Students get help filing for financial aidPosted: Updated:
YAKIMA, Wash.-- College tuition is skyrocketing for most schools, so now more than ever people are turning to financial aid.
Sunday, Yakima Valley Community College hosted "College Goal Sunday," an event aimed at helping students apply for federal dollars.
"We need financial aid money because the economy is bad right now and so it's kind of hard to get money," said Kassandra Pena of Yakima.
Pena and her mother walked in to YVCC's Deccio Higher Education Center hoping to get a lot of money in federal and state aid.
About 14 million other students around the country also fill out the, Free Application for Federal Student Aid, or FAFSA, to apply for their share of the $150 billion the Department of Education has to give out.
"It's one application that's used in all 50 states. So just one application, you're applying for all the free money that you can," said Laura Pendleton, director of financial aid at YVCC.
Pendleton says the event was a way for YVCC to help students fill out the FAFSA correctly. A lot of the times students and their parents know about the form but can be intimidated by it.
"Really the goal is to make people aware that the financial aid application is available and that they should be applying right now," said Pendleton.
The FAFSA makes a student eligible for several different state and federal grants. Once you fill it out, you're given an expected family contribution number that your school uses to determine how much money you need.
Pendleton says these days the competition for all that federal money can be pretty stiff.
"The difficult part is that there are so many people back in school right now, they're all competing for the same dollars," Pendleton said.
"I have to get that money. So then there's like other kids that need it too so it's going to be a competition," said Pena.
They recommend you fill out the FAFSA as early as possible.

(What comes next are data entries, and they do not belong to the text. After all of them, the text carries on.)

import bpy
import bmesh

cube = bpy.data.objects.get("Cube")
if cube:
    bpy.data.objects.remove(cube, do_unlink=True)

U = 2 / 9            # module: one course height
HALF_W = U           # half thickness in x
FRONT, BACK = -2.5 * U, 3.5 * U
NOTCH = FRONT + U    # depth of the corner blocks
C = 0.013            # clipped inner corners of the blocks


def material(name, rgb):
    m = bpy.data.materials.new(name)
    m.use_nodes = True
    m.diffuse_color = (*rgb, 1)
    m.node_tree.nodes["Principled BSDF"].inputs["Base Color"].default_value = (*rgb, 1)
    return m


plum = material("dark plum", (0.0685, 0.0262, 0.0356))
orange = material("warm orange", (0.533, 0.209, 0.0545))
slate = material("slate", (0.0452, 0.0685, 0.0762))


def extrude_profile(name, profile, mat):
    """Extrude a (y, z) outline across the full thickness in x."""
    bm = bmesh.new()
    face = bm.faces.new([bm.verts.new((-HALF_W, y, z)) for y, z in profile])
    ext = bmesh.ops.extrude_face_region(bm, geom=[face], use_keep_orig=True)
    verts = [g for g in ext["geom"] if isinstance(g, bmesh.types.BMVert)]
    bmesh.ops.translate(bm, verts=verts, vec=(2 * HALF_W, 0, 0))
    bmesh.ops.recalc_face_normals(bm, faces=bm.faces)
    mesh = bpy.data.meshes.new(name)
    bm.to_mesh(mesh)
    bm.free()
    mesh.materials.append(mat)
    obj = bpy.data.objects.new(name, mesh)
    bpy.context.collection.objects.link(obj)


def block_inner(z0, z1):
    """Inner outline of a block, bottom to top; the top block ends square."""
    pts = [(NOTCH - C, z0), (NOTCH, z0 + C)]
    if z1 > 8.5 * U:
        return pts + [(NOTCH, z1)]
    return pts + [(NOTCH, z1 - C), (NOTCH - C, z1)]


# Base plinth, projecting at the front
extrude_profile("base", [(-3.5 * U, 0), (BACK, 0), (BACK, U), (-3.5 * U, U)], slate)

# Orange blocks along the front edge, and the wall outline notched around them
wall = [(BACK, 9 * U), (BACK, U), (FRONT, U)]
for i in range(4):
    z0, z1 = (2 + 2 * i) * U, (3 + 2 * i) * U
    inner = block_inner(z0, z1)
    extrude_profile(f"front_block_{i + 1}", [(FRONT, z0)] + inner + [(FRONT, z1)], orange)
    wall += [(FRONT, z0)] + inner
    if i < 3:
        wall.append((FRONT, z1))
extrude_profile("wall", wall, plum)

Pendleton says the earlier you fill it out the more money the school has to give you.
But every school has a different deadline so check with your school to make sure you don't miss your opportunity.
"If you wait too long, you have missed out on a lot of state and institutional dollars," said Pendleton.